> _PROBLEM_:
Copy out each line from the material where the word "return" is found.

> _MATERIAL FOR THE TASK_:
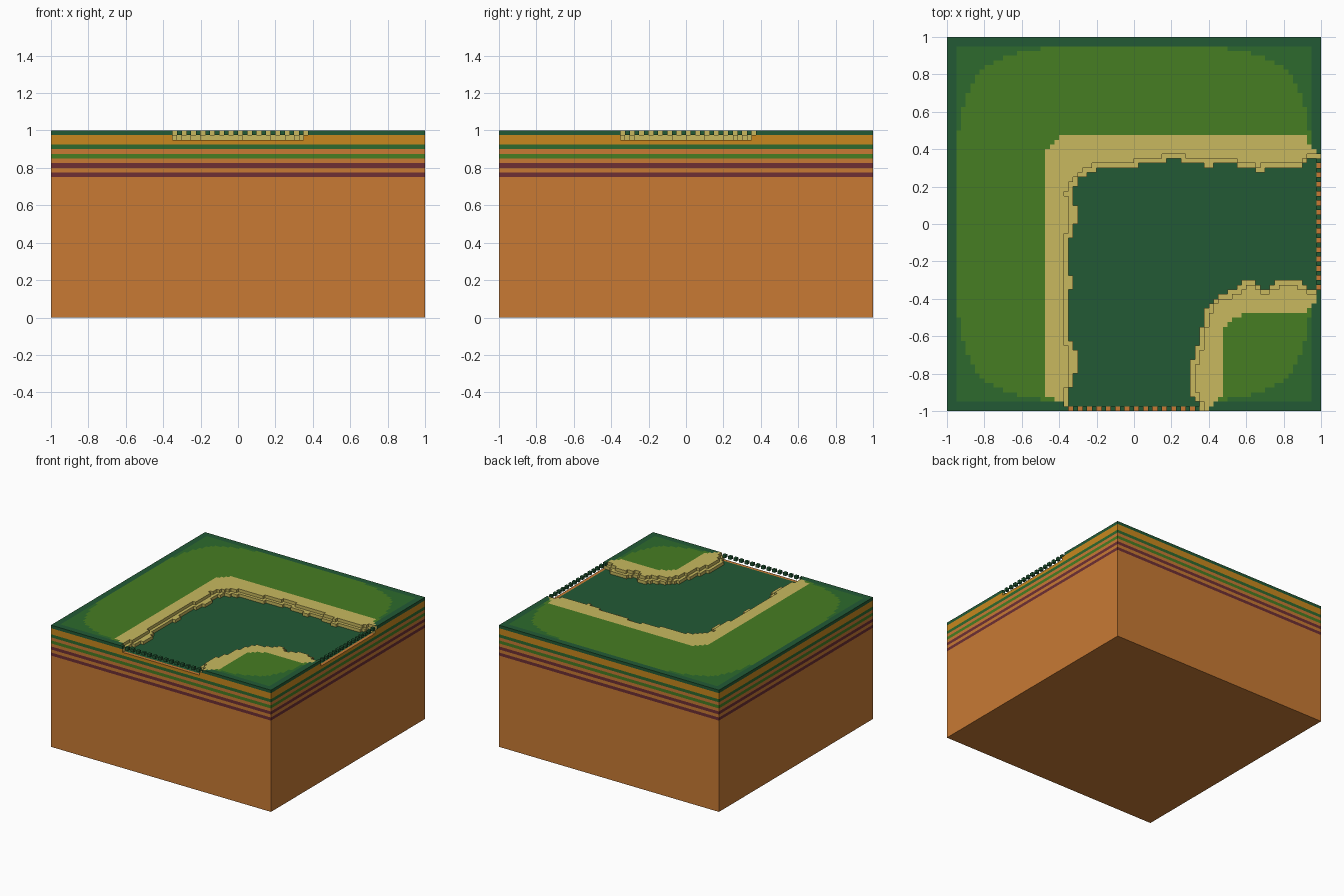
import bpy, bmesh
from mathutils import Vector
from mathutils.geometry import intersect_point_line

if "Cube" in bpy.data.objects:
    bpy.data.objects.remove(bpy.data.objects["Cube"])

CELL = 0.025
N = 80


def lin(h):
    out = []
    for i in (0, 2, 4):
        c = int(h[i:i + 2], 16) / 255
        out.append(c / 12.92 if c <= 0.04045 else ((c + 0.055) / 1.055) ** 2.4)
    return (*out, 1)


PALETTE = {'dark green': '225A35', 'mid green': '2D6A2D', 'grass green': '467D22',
           'sand': 'C8B95F', 'clay orange': 'C87A34', 'ochre': 'C8871E', 'maroon': '6E2F33'}
MATS = []
for name, code in PALETTE.items():
    m = bpy.data.materials.new(name)
    m.diffuse_color = lin(code)
    m.use_nodes = True
    m.node_tree.nodes["Principled BSDF"].inputs["Base Color"].default_value = m.diffuse_color
    MATS.append(m)
DARK, MID, GRASS, SAND, CLAY, OCHRE, MAROON = range(7)


def finish(bm, name):
    bmesh.ops.remove_doubles(bm, verts=bm.verts, dist=1e-4)
    me = bpy.data.meshes.new(name)
    bm.to_mesh(me)
    bm.free()
    for m in MATS:
        me.materials.append(m)
    ob = bpy.data.objects.new(name, me)
    bpy.context.collection.objects.link(ob)


def quad(bm, pts, mat):
    bm.faces.new([bm.verts.new(p) for p in pts]).material_index = mat


def wall(bm, x, y, dx, dy, half, z0, z1, mat):
    # upright face centred on x, y and facing dx, dy
    ax, ay = -dy * half, dx * half
    quad(bm, [(x - ax, y - ay, z0), (x + ax, y + ay, z0),
              (x + ax, y + ay, z1), (x - ax, y - ay, z1)], mat)


DIRS = ((1, 0), (-1, 0), (0, 1), (0, -1))

# Earth block with coloured strata
bm = bmesh.new()
bands = [(0, CLAY), (.75, MAROON), (.775, CLAY), (.8, MAROON), (.825, CLAY),
         (.85, GRASS), (.875, CLAY), (.9, MID), (.925, OCHRE), (.95, None)]
for (z0, mat), (z1, _) in zip(bands, bands[1:]):
    for dx, dy in DIRS:
        wall(bm, dx, dy, dx, dy, 1, z0, z1, mat)
quad(bm, [(-1, -1, 0), (-1, 1, 0), (1, 1, 0), (1, -1, 0)], CLAY)
finish(bm, 'earth_block')

# Outlines of the sunken channel and of the sand around it
channel = [(-.35, -1.1), (-.35, -.92), (-.31, -.8), (-.31, -.67), (-.35, -.62), (-.335, -.3),
           (-.35, -.1), (-.31, 0), (-.31, .1), (-.34, .17), (-.28, .25), (-.2, .29),
           (0, .31), (.1, .32), (.2, .345), (.32, .33), (.4, .305), (.46, .33), (.55, .31),
           (.67, .28), (.75, .3), (.9, .31), (.95, .35), (1.1, .35),
           (1.1, -.35), (.95, -.35), (.88, -.3), (.77, -.3), (.7, -.35), (.65, -.3),
           (.6, -.3), (.55, -.34), (.44, -.39), (.38, -.46), (.36, -.55), (.33, -.68),
           (.3, -.76), (.3, -.9), (.34, -.96), (.34, -1.1)]
sand = [(-.375, -1.1), (-.375, -.97), (-.42, -.94), (-.485, -.92), (-.485, .37), (-.37, .485),
        (.9, .485), (.95, .41), (1, .376), (1.1, .376), (1.1, -.37), (1, -.37), (.94, -.45),
        (.9, -.485), (.58, -.485), (.47, -.55), (.465, -.92), (.42, -.95), (.375, -1.1)]


def edges(poly):
    return zip(poly, poly[1:] + poly[:1])


def inside(x, y, poly):
    hit = False
    for (ax, ay), (bx, by) in edges(poly):
        if (ay > y) != (by > y) and x < ax + (y - ay) * (bx - ax) / (by - ay):
            hit = not hit
    return hit


def distance(x, y, poly):
    p, best = Vector((x, y)), 9
    for a, b in edges(poly):
        a, b = Vector(a), Vector(b)
        q, t = intersect_point_line(p, a, b)
        best = min(best, (p - a.lerp(b, max(0, min(1, t)))).length)
    return best


def cell(i, j):
    # height and top colour of one ground cell
    x, y = -1 + (i + .5) * CELL, -1 + (j + .5) * CELL
    if inside(x, y, channel):
        return .95, CLAY if i == N - 1 or j == 0 else DARK
    if inside(x, y, sand):
        return (.975 if distance(x, y, channel) < .028 else 1), SAND
    if max(abs(x), abs(y)) > .95:
        return 1, DARK
    return 1, GRASS if abs(x / .95) ** 4.5 + abs(y / .95) ** 4.5 < 1 else MID


# Ground surface: channel floor, stepped sandy banks, grass
ground = {(i, j): cell(i, j) for i in range(N) for j in range(N)}
bm = bmesh.new()
h = CELL / 2
for (i, j), (z, mat) in ground.items():
    x, y = -1 + (i + .5) * CELL, -1 + (j + .5) * CELL
    quad(bm, [(x - h, y - h, z), (x + h, y - h, z), (x + h, y + h, z), (x - h, y + h, z)], mat)
    for dx, dy in DIRS:
        near = ground.get((i + dx, j + dy))
        low = near[0] if near else .95
        for z0, side in ((.95, OCHRE), (.975, DARK)):
            if low <= z0 + 1e-4 and z > z0 + 1e-4:
                wall(bm, x + dx * h, y + dy * h, dx, dy, h, z0, z0 + CELL,
                     SAND if near else side)
finish(bm, 'ground_surface')

# Rows of small floating blocks across both channel mouths
bm = bmesh.new()
for k in range(15):
    t = -.3625 + .05 * k
    for x, y in ((t, -1 + h), (1 - h, t)):
        made = bmesh.ops.create_cube(bm, size=CELL)['verts']
        bmesh.ops.translate(bm, verts=made, vec=(x, y, 1 - h))
finish(bm, 'edge_blocks')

> _FINISHED TASK_:
    return (*out, 1)
    return zip(poly, poly[1:] + poly[:1])
    return hit
    return best
        return .95, CLAY if i == N - 1 or j == 0 else DARK
        return (.975 if distance(x, y, channel) < .028 else 1), SAND
        return 1, DARK
    return 1, GRASS if abs(x / .95) ** 4.5 + abs(y / .95) ** 4.5 < 1 else MID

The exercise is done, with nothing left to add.